The insinuation is, we have to do this in order to remain sane…or about as sane as you get being parents, which, if you read into the article, isn’t a sane at all. A Delusion in clinical terms is a fixed false belief appearing real. Ladies and Gents we are officially in “LA LA Land” if you believe the hype.
Who’s side are you on anyway?
I recently had a conversation about parenting with a friend who is married and committed to not having children despite their intact ability to do so. They have no desire to procreate whatsoever and could find no reasonable argument for it. I have to admit that I launched into the joys of parenthood only to come around to the not so hot part. Long story short, I ended up musing on the joys of no children, in terms of the other things I would be doing with my hard earned cashola.
The reason, children are expensive in more ways than one but then again so is life. Opportunity cost may be high but its the quality of the reward that you have to look at. Also human beings love, love, love the grass on the other side of the fence. We do! I remember being single and wishing to be in a relationship, I also remember the other way around. So as parents, it is normal for us to fantasize about what a great life we would have had or glorify our present existence as a coping mechanism.

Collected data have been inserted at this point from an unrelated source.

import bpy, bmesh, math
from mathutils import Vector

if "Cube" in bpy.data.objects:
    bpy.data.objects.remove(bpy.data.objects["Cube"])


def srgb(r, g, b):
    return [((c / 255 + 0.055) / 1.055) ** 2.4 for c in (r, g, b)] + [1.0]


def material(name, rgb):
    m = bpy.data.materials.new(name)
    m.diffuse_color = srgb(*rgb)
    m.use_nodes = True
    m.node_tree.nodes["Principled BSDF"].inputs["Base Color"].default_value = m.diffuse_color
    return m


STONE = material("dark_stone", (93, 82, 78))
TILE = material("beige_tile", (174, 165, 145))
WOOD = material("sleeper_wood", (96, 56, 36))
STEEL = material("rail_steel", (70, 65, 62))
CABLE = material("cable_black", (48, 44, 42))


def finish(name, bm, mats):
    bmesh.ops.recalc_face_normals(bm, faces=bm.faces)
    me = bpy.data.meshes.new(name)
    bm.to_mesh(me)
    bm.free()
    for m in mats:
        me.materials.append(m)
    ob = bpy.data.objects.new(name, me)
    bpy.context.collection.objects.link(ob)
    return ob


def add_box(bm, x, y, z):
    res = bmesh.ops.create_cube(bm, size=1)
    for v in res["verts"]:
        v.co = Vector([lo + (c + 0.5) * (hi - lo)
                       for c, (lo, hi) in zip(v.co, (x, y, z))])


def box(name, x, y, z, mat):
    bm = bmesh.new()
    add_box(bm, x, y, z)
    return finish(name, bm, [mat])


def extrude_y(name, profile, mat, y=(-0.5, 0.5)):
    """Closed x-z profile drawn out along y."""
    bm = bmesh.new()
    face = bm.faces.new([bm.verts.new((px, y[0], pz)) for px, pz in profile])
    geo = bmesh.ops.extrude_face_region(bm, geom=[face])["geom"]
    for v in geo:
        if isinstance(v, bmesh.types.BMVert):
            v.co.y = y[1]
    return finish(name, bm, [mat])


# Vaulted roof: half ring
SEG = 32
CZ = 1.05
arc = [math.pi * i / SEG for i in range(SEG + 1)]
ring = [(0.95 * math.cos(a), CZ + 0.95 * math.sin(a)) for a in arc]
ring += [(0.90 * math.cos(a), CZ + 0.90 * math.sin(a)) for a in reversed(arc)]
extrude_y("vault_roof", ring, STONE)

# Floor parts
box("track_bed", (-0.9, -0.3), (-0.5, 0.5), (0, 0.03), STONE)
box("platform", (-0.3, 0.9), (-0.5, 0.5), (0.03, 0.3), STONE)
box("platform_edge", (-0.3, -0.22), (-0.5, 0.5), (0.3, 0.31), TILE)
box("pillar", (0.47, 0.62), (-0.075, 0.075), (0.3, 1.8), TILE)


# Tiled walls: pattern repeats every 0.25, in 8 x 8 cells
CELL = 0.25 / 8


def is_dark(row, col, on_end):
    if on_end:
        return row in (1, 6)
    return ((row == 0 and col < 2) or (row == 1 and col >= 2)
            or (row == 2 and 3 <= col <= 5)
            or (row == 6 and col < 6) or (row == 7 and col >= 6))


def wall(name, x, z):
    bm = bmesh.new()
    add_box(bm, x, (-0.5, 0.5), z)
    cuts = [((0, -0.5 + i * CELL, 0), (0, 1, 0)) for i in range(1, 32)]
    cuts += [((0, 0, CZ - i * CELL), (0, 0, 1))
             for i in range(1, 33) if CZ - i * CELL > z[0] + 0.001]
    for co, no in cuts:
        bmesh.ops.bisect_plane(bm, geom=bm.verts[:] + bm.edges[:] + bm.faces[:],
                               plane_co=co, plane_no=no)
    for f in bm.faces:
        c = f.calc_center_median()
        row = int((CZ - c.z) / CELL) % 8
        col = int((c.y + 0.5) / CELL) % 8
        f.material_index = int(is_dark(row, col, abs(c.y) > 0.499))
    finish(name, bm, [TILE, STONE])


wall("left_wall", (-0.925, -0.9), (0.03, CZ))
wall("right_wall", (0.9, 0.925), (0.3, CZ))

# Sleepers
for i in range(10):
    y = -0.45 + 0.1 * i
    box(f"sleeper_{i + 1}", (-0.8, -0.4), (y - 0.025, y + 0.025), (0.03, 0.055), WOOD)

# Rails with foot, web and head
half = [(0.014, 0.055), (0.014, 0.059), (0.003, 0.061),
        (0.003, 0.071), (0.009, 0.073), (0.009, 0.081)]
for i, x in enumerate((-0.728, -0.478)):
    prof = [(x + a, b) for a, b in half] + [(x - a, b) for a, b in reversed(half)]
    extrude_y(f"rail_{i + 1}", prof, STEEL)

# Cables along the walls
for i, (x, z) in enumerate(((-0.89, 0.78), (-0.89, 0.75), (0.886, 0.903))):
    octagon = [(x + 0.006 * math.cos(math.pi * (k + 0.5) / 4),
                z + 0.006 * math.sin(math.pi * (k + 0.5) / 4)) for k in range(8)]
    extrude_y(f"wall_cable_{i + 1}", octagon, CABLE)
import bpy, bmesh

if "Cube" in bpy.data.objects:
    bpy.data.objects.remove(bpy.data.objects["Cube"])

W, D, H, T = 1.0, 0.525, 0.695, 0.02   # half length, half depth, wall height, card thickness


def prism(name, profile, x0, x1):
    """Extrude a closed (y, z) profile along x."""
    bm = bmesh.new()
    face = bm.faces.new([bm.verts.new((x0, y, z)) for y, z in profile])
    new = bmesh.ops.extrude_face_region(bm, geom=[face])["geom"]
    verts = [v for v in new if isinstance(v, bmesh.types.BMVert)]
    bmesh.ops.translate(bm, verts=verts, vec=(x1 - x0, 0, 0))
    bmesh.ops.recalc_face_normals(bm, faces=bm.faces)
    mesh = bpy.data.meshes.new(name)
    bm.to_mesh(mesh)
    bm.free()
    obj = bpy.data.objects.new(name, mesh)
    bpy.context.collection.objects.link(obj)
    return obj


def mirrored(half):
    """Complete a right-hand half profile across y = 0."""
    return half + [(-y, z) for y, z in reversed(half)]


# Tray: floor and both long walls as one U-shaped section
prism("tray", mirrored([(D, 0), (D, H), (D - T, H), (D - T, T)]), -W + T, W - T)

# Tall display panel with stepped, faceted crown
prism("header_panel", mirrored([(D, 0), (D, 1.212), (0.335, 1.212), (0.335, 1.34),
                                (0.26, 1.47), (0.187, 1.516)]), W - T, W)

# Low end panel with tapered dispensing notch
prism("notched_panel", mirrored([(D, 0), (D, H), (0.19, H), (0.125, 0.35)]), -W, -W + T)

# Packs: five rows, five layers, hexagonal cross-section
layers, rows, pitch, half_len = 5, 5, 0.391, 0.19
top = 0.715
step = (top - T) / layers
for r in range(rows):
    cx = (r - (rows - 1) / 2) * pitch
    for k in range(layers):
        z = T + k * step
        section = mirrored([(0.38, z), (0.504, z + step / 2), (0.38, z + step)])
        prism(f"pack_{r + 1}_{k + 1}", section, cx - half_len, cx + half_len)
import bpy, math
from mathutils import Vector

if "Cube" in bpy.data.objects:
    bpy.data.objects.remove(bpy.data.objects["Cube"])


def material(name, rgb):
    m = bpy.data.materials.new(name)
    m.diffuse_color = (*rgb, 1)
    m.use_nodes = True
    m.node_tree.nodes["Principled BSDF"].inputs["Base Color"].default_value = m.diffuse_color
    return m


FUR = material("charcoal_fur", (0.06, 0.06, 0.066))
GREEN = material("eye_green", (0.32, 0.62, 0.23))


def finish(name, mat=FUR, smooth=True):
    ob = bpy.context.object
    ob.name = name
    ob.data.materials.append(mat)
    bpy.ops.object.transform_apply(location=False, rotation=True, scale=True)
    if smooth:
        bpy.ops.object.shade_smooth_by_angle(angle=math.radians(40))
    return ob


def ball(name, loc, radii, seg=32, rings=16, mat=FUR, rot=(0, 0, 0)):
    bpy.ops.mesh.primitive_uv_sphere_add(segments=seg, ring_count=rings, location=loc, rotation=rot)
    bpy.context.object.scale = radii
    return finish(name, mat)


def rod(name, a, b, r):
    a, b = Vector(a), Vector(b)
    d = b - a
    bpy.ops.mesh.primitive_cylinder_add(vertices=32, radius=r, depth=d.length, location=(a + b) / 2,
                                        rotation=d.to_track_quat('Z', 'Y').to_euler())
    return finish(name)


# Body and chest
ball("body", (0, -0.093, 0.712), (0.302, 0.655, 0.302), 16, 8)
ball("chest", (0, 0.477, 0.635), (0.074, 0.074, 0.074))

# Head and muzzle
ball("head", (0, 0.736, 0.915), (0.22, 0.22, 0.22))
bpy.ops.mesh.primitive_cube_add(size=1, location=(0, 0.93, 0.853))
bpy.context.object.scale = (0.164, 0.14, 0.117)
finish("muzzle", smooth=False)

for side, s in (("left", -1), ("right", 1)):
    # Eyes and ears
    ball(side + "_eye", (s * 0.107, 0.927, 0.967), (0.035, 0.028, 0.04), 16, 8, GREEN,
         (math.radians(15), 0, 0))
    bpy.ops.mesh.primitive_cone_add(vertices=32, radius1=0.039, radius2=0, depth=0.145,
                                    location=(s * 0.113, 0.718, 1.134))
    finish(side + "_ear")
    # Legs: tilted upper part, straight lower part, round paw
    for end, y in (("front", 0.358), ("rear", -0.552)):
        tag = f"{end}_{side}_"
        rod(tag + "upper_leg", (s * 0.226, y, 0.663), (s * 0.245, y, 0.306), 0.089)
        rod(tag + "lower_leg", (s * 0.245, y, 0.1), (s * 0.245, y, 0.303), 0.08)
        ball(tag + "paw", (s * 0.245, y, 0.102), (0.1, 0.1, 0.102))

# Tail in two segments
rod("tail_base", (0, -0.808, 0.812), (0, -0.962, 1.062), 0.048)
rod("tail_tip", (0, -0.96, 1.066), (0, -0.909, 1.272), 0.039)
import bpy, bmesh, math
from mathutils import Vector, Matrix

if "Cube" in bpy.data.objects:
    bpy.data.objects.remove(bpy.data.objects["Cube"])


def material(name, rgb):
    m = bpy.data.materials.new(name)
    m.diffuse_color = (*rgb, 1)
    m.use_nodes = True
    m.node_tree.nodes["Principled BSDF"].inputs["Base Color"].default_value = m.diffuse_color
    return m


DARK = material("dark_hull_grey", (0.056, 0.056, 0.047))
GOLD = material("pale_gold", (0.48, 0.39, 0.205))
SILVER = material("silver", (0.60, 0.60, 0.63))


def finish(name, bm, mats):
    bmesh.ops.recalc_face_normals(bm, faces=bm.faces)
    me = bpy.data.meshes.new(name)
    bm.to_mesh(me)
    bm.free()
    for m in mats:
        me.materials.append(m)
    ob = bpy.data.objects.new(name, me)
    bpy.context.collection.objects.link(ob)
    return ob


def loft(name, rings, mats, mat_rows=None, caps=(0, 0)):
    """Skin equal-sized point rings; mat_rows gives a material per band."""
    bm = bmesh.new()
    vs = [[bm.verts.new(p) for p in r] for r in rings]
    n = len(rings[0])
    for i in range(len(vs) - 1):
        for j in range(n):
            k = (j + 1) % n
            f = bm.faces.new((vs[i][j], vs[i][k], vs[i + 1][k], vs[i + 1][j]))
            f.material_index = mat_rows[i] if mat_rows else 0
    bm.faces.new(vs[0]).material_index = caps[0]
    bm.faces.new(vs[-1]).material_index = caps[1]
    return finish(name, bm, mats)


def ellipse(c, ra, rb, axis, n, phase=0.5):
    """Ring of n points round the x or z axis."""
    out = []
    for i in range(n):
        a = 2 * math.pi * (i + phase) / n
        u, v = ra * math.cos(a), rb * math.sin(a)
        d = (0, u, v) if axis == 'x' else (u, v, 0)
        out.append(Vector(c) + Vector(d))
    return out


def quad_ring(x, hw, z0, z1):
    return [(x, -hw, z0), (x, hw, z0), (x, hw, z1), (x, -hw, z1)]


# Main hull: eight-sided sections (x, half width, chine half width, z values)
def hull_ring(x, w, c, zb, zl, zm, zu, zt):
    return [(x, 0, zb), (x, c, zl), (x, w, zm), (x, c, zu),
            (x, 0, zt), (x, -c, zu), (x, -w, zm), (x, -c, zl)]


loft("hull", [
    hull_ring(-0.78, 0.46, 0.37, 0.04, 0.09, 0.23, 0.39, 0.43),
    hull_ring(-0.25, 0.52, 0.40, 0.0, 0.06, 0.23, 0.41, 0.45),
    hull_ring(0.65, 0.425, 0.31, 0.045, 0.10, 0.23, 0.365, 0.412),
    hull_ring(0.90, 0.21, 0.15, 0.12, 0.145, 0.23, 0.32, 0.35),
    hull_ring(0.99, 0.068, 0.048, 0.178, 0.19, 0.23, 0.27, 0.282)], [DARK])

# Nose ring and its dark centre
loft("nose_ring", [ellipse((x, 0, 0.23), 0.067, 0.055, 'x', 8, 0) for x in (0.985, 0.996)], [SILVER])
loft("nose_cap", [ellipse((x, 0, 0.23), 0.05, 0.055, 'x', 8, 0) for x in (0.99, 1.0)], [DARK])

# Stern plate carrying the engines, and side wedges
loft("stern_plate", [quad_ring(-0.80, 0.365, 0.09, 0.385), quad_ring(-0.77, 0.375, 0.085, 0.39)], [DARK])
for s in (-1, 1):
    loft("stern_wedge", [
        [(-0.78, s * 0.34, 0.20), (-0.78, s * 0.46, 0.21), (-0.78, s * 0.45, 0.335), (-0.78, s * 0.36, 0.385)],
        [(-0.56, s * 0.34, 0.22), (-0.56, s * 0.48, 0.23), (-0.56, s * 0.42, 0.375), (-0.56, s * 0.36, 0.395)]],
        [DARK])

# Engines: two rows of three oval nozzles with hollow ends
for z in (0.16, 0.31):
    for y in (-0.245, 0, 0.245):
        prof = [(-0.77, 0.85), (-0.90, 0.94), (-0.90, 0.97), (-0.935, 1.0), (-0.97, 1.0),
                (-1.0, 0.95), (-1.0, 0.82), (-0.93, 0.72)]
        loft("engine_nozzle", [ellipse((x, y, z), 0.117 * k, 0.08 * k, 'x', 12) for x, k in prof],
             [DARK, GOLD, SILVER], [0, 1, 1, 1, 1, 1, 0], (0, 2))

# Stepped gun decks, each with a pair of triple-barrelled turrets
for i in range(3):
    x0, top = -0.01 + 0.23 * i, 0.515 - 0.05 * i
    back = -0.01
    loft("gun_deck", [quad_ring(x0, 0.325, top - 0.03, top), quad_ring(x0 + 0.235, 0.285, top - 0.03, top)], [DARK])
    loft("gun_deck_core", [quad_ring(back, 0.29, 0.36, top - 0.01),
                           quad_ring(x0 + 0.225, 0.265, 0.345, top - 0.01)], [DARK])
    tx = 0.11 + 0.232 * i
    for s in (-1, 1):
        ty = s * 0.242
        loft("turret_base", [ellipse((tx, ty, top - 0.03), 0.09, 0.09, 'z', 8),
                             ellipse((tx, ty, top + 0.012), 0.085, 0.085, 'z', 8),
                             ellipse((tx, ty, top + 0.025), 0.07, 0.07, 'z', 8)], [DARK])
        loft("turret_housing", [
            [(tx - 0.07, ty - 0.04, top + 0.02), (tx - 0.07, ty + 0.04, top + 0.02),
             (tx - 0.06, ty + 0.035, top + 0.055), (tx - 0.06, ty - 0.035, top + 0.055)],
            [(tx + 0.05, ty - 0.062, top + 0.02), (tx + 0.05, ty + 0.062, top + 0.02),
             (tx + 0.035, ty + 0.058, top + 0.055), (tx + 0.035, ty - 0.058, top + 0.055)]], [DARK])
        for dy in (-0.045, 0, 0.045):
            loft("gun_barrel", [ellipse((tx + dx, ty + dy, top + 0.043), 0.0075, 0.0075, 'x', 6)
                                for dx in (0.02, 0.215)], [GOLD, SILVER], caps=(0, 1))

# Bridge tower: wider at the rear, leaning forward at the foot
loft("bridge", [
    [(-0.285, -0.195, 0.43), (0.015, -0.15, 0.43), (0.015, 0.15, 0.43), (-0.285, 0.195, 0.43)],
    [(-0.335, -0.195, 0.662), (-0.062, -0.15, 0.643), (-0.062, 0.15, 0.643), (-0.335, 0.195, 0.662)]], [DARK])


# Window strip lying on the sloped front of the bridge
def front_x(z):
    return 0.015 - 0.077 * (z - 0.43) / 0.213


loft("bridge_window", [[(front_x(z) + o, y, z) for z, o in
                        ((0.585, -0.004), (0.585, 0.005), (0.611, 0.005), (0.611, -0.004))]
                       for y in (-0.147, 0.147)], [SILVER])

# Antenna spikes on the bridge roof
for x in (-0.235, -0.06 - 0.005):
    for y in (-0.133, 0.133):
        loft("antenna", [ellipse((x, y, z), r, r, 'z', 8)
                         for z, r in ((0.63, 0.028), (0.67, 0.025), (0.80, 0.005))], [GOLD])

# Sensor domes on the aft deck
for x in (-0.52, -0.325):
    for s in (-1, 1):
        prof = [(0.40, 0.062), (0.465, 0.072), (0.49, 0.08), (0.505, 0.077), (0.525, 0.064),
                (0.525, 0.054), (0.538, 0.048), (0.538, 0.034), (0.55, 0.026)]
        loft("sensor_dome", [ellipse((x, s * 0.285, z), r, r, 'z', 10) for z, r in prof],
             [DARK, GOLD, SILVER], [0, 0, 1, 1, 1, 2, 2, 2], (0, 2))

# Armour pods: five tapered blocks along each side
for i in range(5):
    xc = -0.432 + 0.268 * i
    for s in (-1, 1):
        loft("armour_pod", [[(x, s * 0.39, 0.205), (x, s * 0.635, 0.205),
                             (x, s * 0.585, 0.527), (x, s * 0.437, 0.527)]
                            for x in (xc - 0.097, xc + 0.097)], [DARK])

Super-parent or Super pain in the Butt?
Parenting is hard especially if you have unreasonably high expectations of yourself and your children. That said I also think the western world is in the middle of a “me” phase now, where if you arent doing you, then life is stressful and anything other than doing you is not worth it.Lets face it raising children is a responsibility that can be joyous but not all the time, it can be fun but not all the time and it can be hard, but not all the time. Pretty much like anything else in life.
I enjoy watching my two human beings develop but, I also put time in for breaks and doing me. Its about balance once again, most importantly, balance in parenting.
I suppose being a helicopter mom or dad is incredibly stressful, but I don’t think that parenting needs to be as competitive or high strung as that. Our children would benefit far more of we learnt to chill out and let them learn some of their life lessons from experience. These experiences are imperative in their growth as independent, confident beings who are masters of their own mind.
In fact the more you understand and appreciate your children for who they are , the more likely its is you can actually learn to like them as people. This one thing would cut out a lot of the distress that can make a parent hate parenting.
As Khalil Gibran said, “Your children come through you but they are not of you”
Money makes the world go ’round-or does it?
The TIME article boiled down the decision to parent as a fiscally unwise move, akin to throwing good money after bad, or fixing an old car up despite the fact that it wont start. Sure, Children are expensive, no doubt, but good money after bad? I beg to differ
Money is not the purpose of children so likening children to investments is comparing apples to oranges. In my opinion, Children give you an extremely valuable opportunity to grow and to love outside of any boundary you now exist in. Even more than the relationship with the “love” of your life.
As a mother, this love is visceral, which is why in Jamaica, the death of a child will invariably lead to the mother gripping her belly in agony at the first sight of this. You literally feel pain without a logical thought for it.
I know Dads also feel this way, as evidenced by death-defying feats they perform to save their children from certain bodily harm.
So if you have a problem putting yourself “out there” emotionally, then by all means, don’t have children.
And, if your real fear is money, then maybe you should not have children, as surely money is a great teacher of love is it not?
What’s the takeaway?
We may be crazy, but parenting relies on quality of relationship and love. If we react badly to parenting it means we need to adjust our expectations and plan for our decision to parent as best we can. Finally, let go and learn to like your off-spring for who they are and trust that you are doing the best you can by letting them explore and learn about this world.
Note well: the study was conducted on parents of young children. As a mother of a 6 and 8 year old I am here to say.. it does get better! They make their own food now (Cheesy balls do not count!) and can hold a lengthy discussion on all manner of lively topics.
FACTOID: Countries like France are facing repercussions of dwindling birth rates due to fiscally sound decisions made by an ever increasing childless population.Their Governments scramble to offer incentives to would be parents inclusive of long maternity leaves with full pay, long paternity leaves, scholarships, housing and the lot.